• **REQUIREMENT**
Every entry is to be restated exactly; pictures are not part of the copy.

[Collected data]
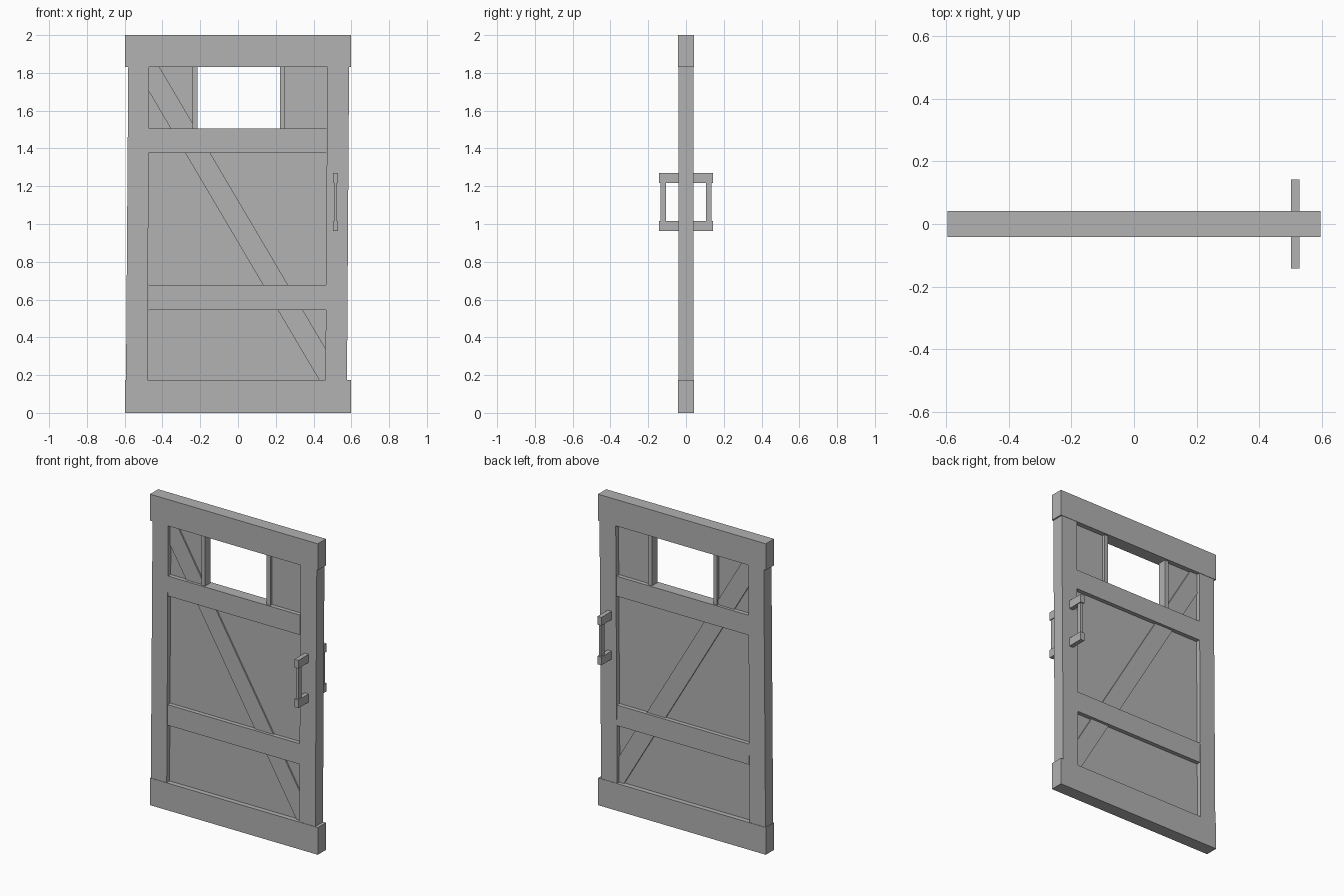
import bpy
import bmesh

cube = bpy.data.objects.get("Cube")
if cube:
    bpy.data.objects.remove(cube, do_unlink=True)

grey = bpy.data.materials.new("plain grey")
grey.use_nodes = True
colour = (0.445, 0.445, 0.445, 1)
grey.diffuse_color = colour
grey.node_tree.nodes["Principled BSDF"].inputs["Base Color"].default_value = colour


def board(name, outline, y0, y1):
    """Extrude an x-z outline from y0 to y1."""
    bm = bmesh.new()
    face = bm.faces.new([bm.verts.new((x, y0, z)) for x, z in outline])
    extruded = bmesh.ops.extrude_face_region(bm, geom=[face])["geom"]
    verts = [v for v in extruded if isinstance(v, bmesh.types.BMVert)]
    bmesh.ops.translate(bm, verts=verts, vec=(0, y1 - y0, 0))
    bmesh.ops.recalc_face_normals(bm, faces=bm.faces)
    mesh = bpy.data.meshes.new(name)
    bm.to_mesh(mesh)
    bm.free()
    mesh.materials.append(grey)
    obj = bpy.data.objects.new(name, mesh)
    bpy.context.collection.objects.link(obj)
    return obj


def box(name, x0, x1, y0, y1, z0, z1):
    return board(name, [(x0, z0), (x1, z0), (x1, z1), (x0, z1)], y0, y1)


BOTTOM, TOP = 0.175, 1.83
SILL = 1.505

# Top and bottom rails, thicker than the rest of the frame
box("top_rail", -0.597, 0.597, -0.0415, 0.0415, TOP, 2)
box("bottom_rail", -0.597, 0.597, -0.0415, 0.0415, 0, BOTTOM)

# Slightly leaning stiles
for name, low, high in (("right_stile", (-0.593, -0.48), (-0.581, -0.47)),
                        ("left_stile", (0.577, 0.463), (0.588, 0.473))):
    board(name, [(low[0], BOTTOM), (low[1], BOTTOM), (high[1], TOP), (high[0], TOP)],
          -0.039, 0.039)

# Middle rails
for name, z0, z1 in (("lower_middle_rail", 0.545, 0.677), ("upper_middle_rail", 1.377, SILL)):
    box(name, -0.475, 0.468, -0.037, 0.037, z0, z1)

# Thin infill panels, leaving the window open
PANEL = 0.01
box("lower_panel", -0.485, 0.475, -PANEL, PANEL, BOTTOM, 0.545)
box("main_panel", -0.48, 0.475, -PANEL, PANEL, 0.677, 1.377)
box("right_window_panel", -0.48, -0.24, -PANEL, PANEL, SILL, TOP)
box("left_window_panel", 0.25, 0.48, -PANEL, PANEL, SILL, TOP)

# Window posts
box("right_window_post", -0.241, -0.215, -0.027, 0.027, SILL, TOP)
box("left_window_post", 0.223, 0.25, -0.027, 0.027, SILL, TOP)


# Diagonal brace, clipped by the frame
def brace_x(z):
    return -0.28 + (1.377 - z) * 0.59


WIDTH = 0.132
SIDE_LOW, SIDE_HIGH = 0.465, -0.472
z_low = 1.377 - (SIDE_LOW - WIDTH + 0.28) / 0.59
z_high = 1.377 - (SIDE_HIGH + 0.28) / 0.59
board("diagonal_brace",
      [(brace_x(BOTTOM), BOTTOM), (SIDE_LOW, BOTTOM), (SIDE_LOW, z_low),
       (brace_x(TOP) + WIDTH, TOP), (SIDE_HIGH, TOP), (SIDE_HIGH, z_high)],
      -0.019, 0.019)

# Pull handles on both faces
for side, s in (("front", -1), ("back", 1)):
    for end, z0 in (("lower", 0.963), ("upper", 1.218)):
        box(f"{side}_handle_{end}_arm", 0.502, 0.53, *sorted((s * 0.037, s * 0.143)),
            z0, z0 + 0.053)
    box(f"{side}_handle_grip", 0.508, 0.524, *sorted((s * 0.105, s * 0.136)), 1.016, 1.218)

• **EXERCISE SOLUTION**
import bpy
import bmesh

cube = bpy.data.objects.get("Cube")
if cube:
    bpy.data.objects.remove(cube, do_unlink=True)

grey = bpy.data.materials.new("plain grey")
grey.use_nodes = True
colour = (0.445, 0.445, 0.445, 1)
grey.diffuse_color = colour
grey.node_tree.nodes["Principled BSDF"].inputs["Base Color"].default_value = colour


def board(name, outline, y0, y1):
    """Extrude an x-z outline from y0 to y1."""
    bm = bmesh.new()
    face = bm.faces.new([bm.verts.new((x, y0, z)) for x, z in outline])
    extruded = bmesh.ops.extrude_face_region(bm, geom=[face])["geom"]
    verts = [v for v in extruded if isinstance(v, bmesh.types.BMVert)]
    bmesh.ops.translate(bm, verts=verts, vec=(0, y1 - y0, 0))
    bmesh.ops.recalc_face_normals(bm, faces=bm.faces)
    mesh = bpy.data.meshes.new(name)
    bm.to_mesh(mesh)
    bm.free()
    mesh.materials.append(grey)
    obj = bpy.data.objects.new(name, mesh)
    bpy.context.collection.objects.link(obj)
    return obj


def box(name, x0, x1, y0, y1, z0, z1):
    return board(name, [(x0, z0), (x1, z0), (x1, z1), (x0, z1)], y0, y1)


BOTTOM, TOP = 0.175, 1.83
SILL = 1.505

# Top and bottom rails, thicker than the rest of the frame
box("top_rail", -0.597, 0.597, -0.0415, 0.0415, TOP, 2)
box("bottom_rail", -0.597, 0.597, -0.0415, 0.0415, 0, BOTTOM)

# Slightly leaning stiles
for name, low, high in (("right_stile", (-0.593, -0.48), (-0.581, -0.47)),
                        ("left_stile", (0.577, 0.463), (0.588, 0.473))):
    board(name, [(low[0], BOTTOM), (low[1], BOTTOM), (high[1], TOP), (high[0], TOP)],
          -0.039, 0.039)

# Middle rails
for name, z0, z1 in (("lower_middle_rail", 0.545, 0.677), ("upper_middle_rail", 1.377, SILL)):
    box(name, -0.475, 0.468, -0.037, 0.037, z0, z1)

# Thin infill panels, leaving the window open
PANEL = 0.01
box("lower_panel", -0.485, 0.475, -PANEL, PANEL, BOTTOM, 0.545)
box("main_panel", -0.48, 0.475, -PANEL, PANEL, 0.677, 1.377)
box("right_window_panel", -0.48, -0.24, -PANEL, PANEL, SILL, TOP)
box("left_window_panel", 0.25, 0.48, -PANEL, PANEL, SILL, TOP)

# Window posts
box("right_window_post", -0.241, -0.215, -0.027, 0.027, SILL, TOP)
box("left_window_post", 0.223, 0.25, -0.027, 0.027, SILL, TOP)


# Diagonal brace, clipped by the frame
def brace_x(z):
    return -0.28 + (1.377 - z) * 0.59


WIDTH = 0.132
SIDE_LOW, SIDE_HIGH = 0.465, -0.472
z_low = 1.377 - (SIDE_LOW - WIDTH + 0.28) / 0.59
z_high = 1.377 - (SIDE_HIGH + 0.28) / 0.59
board("diagonal_brace",
      [(brace_x(BOTTOM), BOTTOM), (SIDE_LOW, BOTTOM), (SIDE_LOW, z_low),
       (brace_x(TOP) + WIDTH, TOP), (SIDE_HIGH, TOP), (SIDE_HIGH, z_high)],
      -0.019, 0.019)

# Pull handles on both faces
for side, s in (("front", -1), ("back", 1)):
    for end, z0 in (("lower", 0.963), ("upper", 1.218)):
        box(f"{side}_handle_{end}_arm", 0.502, 0.53, *sorted((s * 0.037, s * 0.143)),
            z0, z0 + 0.053)
    box(f"{side}_handle_grip", 0.508, 0.524, *sorted((s * 0.105, s * 0.136)), 1.016, 1.218)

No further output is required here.